The investigating detective, for example, reported Valentine was shown in the videotape kicking a bartender in the groin, but Croll saw "no kick by [Valentine] or anyone else." The detective claimed the tape showed "many persons" spilling out of the Time Out Tavern during the fight; Croll, reviewing the tape, saw only one person and two "lovers" necking. A "fight that moved into the doorway" was "no fight that moved anywhere," he said.
Croll also found that neither Reichert nor "anyone in the administration reviewed the tape," even after fairness and credibility issues were raised (the detective blamed his misperceptions on an inferior department TV set). According to the documents, Reichert contradicted himself during testimony, helping lead to a dismissal of charges.
The sheriff, who fired Valentine last April for lying about her actions, testified that he wouldn't have let her go had he known she couldn't recall events due to a an alcoholic blackout (she completed detox and drug rehab programs before she was fired). But Croll said, "It appears he had that [blackout] information, but for some reason it was not a part of [Reichert's] decision-making process."

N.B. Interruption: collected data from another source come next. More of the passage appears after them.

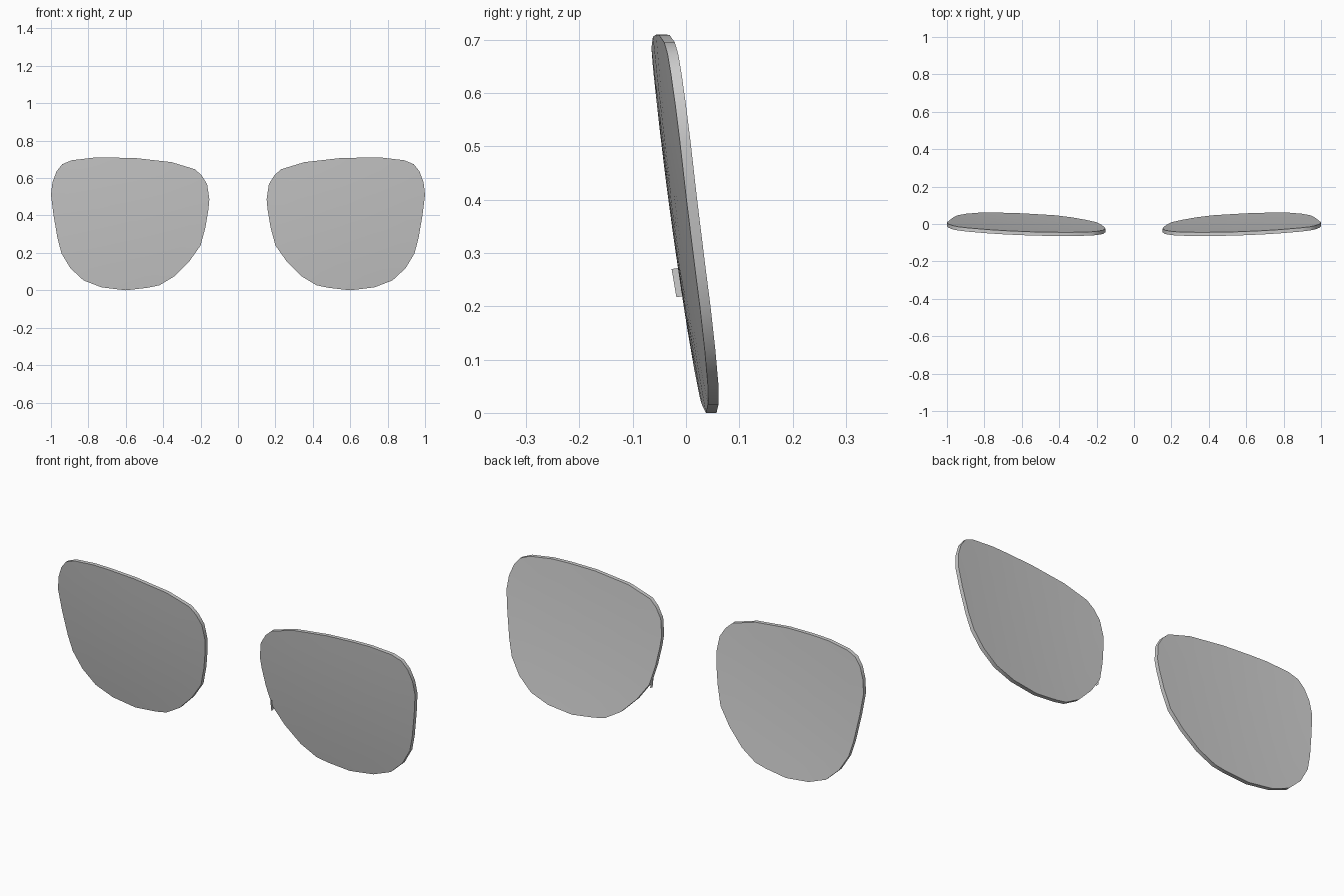
import bpy, bmesh, math

if "Cube" in bpy.data.objects:
    bpy.data.objects.remove(bpy.data.objects["Cube"])

# Lens outline seen from the front (x, z), right-hand lens
OUTLINE = [(.153, .487), (.165, .567), (.195, .615), (.23, .647), (.355, .685),
           (.54, .706), (.68, .71), (.773, .709), (.89, .695), (.94, .674),
           (.97, .636), (.992, .578), (1, .51), (.987, .406), (.965, .278),
           (.944, .198), (.896, .118), (.826, .053), (.73, .016), (.6, 0),
           (.48, .014), (.42, .027), (.34, .075), (.26, .155), (.2, .24),
           (.174, .337), (.158, .433)]
CX, CZ = .6, .355
THICK = .02


def front_y(x, z):
    """Tilted, slightly spherical front surface of the lens."""
    dx, dz = x - CX, z - CZ
    return -.019 - .137 * dz + .044 * dx + .06 * (dx * dx + dz * dz)


def finish(bm, name):
    bmesh.ops.recalc_face_normals(bm, faces=bm.faces)
    mesh = bpy.data.meshes.new(name)
    bm.to_mesh(mesh)
    bm.free()
    ob = bpy.data.objects.new(name, mesh)
    bpy.context.collection.objects.link(ob)
    return ob


def lens(name, side):
    bm = bmesh.new()
    n = len(OUTLINE)
    rims = []
    for offset in (0, THICK):
        def vert(x, z):
            return bm.verts.new((side * x, front_y(x, z) + offset, z))
        # concentric rings from the rim to the centre
        rings = [[vert(CX + (x - CX) * t, CZ + (z - CZ) * t) for x, z in OUTLINE]
                 for t in (1, .8, .6, .4, .2)]
        centre = vert(CX, CZ)
        for a, b in zip(rings, rings[1:]):
            for i in range(n):
                j = (i + 1) % n
                bm.faces.new((a[i], a[j], b[j], b[i]))
        for i in range(n):
            bm.faces.new((rings[-1][i], rings[-1][(i + 1) % n], centre))
        rims.append(rings[0])
    # edge wall between front and back
    for i in range(n):
        j = (i + 1) % n
        bm.faces.new((rims[0][i], rims[0][j], rims[1][j], rims[1][i]))
    ob = finish(bm, name)
    bpy.ops.object.select_all(action='DESELECT')
    ob.select_set(True)
    bpy.context.view_layer.objects.active = ob
    bpy.ops.object.shade_smooth_by_angle(angle=math.radians(35))


lens("lens_right", 1)
lens("lens_left", -1)

# Tiny flat tab at the inner edge of one lens
bm = bmesh.new()
bm.faces.new([bm.verts.new(p) for p in
              ((.2, -.027, .27), (.2, -.008, .273), (.2, .001, .22), (.2, -.018, .217))])
finish(bm, "edge_tab")
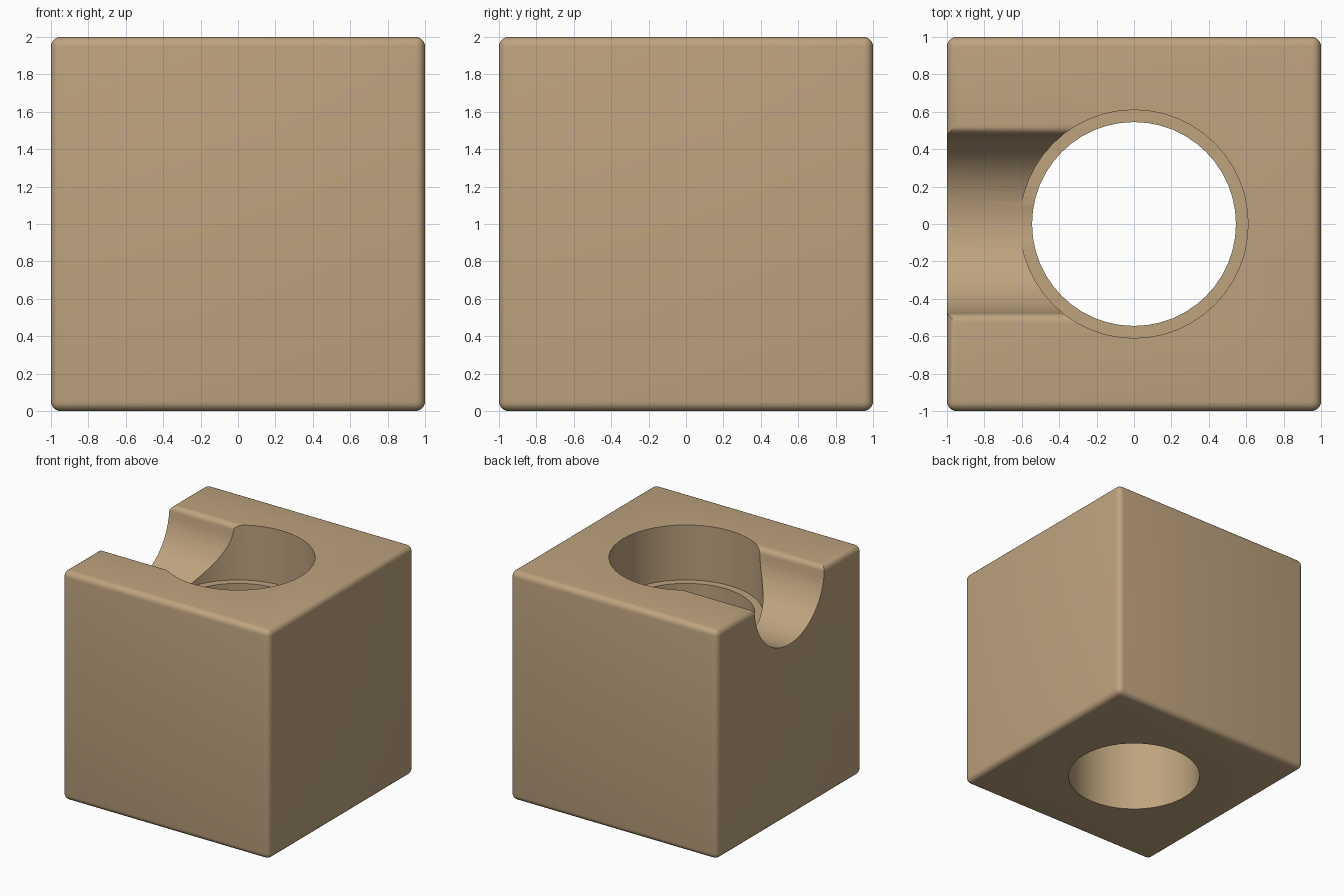
import bpy, bmesh, math
from mathutils import Matrix

if "Cube" in bpy.data.objects:
    bpy.data.objects.remove(bpy.data.objects["Cube"])

BEVEL = 0.05
BORE_R, SEAT_R, SEAT_Z = 0.545, 0.61, 1.52
GROOVE_R, GROOVE_Z = 0.48, 1.99

tan = bpy.data.materials.new("warm_tan")
tan.diffuse_color = (0.515, 0.366, 0.212, 1)
tan.use_nodes = True
tan.node_tree.nodes["Principled BSDF"].inputs["Base Color"].default_value = tan.diffuse_color


def make_object(name, bm):
    bmesh.ops.recalc_face_normals(bm, faces=bm.faces)
    mesh = bpy.data.meshes.new(name)
    bm.to_mesh(mesh)
    bm.free()
    mesh.materials.append(tan)
    obj = bpy.data.objects.new(name, mesh)
    bpy.context.collection.objects.link(obj)
    return obj


def cylinder(name, radius, z0, z1):
    bm = bmesh.new()
    bmesh.ops.create_cone(bm, cap_ends=True, segments=48, radius1=radius, radius2=radius,
                          depth=z1 - z0, matrix=Matrix.Translation((0, 0, (z0 + z1) / 2)))
    return make_object(name, bm)


def groove(name):
    # half profile (y, z): flared lip fillet, then round trough; mirrored for the other side
    fz = 2 - BEVEL
    fy = math.sqrt((GROOVE_R + BEVEL) ** 2 - (GROOVE_Z - fz) ** 2)
    tilt = math.atan2(GROOVE_Z - fz, fy)
    half = [(fy, 2.2)]
    for i in range(7):
        a = math.pi / 2 + (math.pi / 2 - tilt) * i / 6
        half.append((fy + BEVEL * math.cos(a), fz + BEVEL * math.sin(a)))
    for i in range(1, 17):
        a = tilt + (math.pi / 2 - tilt) * i / 16
        half.append((GROOVE_R * math.cos(a), GROOVE_Z - GROOVE_R * math.sin(a)))
    profile = half + [(-y, z) for y, z in reversed(half[:-1])]
    bm = bmesh.new()
    face = bm.faces.new([bm.verts.new((-1.2, y, z)) for y, z in profile])
    ext = bmesh.ops.extrude_face_region(bm, geom=[face])["geom"]
    bmesh.ops.translate(bm, vec=(1.2, 0, 0),
                        verts=[v for v in ext if isinstance(v, bmesh.types.BMVert)])
    return make_object(name, bm)


# Block with rounded edges
bm = bmesh.new()
bmesh.ops.create_cube(bm, size=2, matrix=Matrix.Translation((0, 0, 1)))
block = make_object("block", bm)
bev = block.modifiers.new("rounded_edges", 'BEVEL')
bev.width, bev.segments = BEVEL, 5

# Through bore, wider seat and side groove
cutters = [cylinder("bore_cutter", BORE_R, -0.2, 2.3),
           cylinder("seat_cutter", SEAT_R, SEAT_Z, 2.25),
           groove("groove_cutter")]
for c in cutters:
    c.hide_render = True
    mod = block.modifiers.new(c.name, 'BOOLEAN')
    mod.operation, mod.solver, mod.object = 'DIFFERENCE', 'EXACT', c

bpy.context.view_layer.objects.active = block
block.select_set(True)
for mod in list(block.modifiers):
    bpy.ops.object.modifier_apply(modifier=mod.name)
for c in cutters:
    bpy.data.objects.remove(c)
bpy.ops.object.shade_smooth_by_angle(angle=math.radians(30))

Some officers and union officials argue hearing records show that Vanderwalker, in particular, has been wrongly portrayed in newspaper and TV reports that have focused on the sheriff's criticisms rather than the department's shortcomings. "Let's just hope," says a middle-rank officer, "our external investigations are nothing like the internal ones."
Others claim that Reichert, facing re-election, is making politicized decisions. In his ruling, arbiter Croll implied that the department lacks uniformity in its discipline. After reviewing 22 dishonesty complaints, he found "a considerable disparity in the nature of the charges and the handling of them."
According to separate documents, another female deputy who had lied about drinking a half-glass of beer on duty (she was ratted on by a fellow officer for whom she had bought lunch that day) wasn't fired. She confessed, like Valentine, after the department undertook an extensive probe that included gaining copies of her lunch tab and interviewing servers.
Reichert says lying is the cardinal sin in internal probes. Apparently that's why a sergeant in another internal case was merely disciplined and demoted, even though his violations were considerably more than a bar brawl: He had sex with a married woman in a government building; gave her sheriff's supplies, access codes to county buildings, and keys to county police cars; and ran up an extensive county cell phone bill. However, the department says, he didn't lie about it.
Valentine, like Vanderwalker, is back at work. The department's appeal in Vanderwalker's case awaits a county judge's ruling.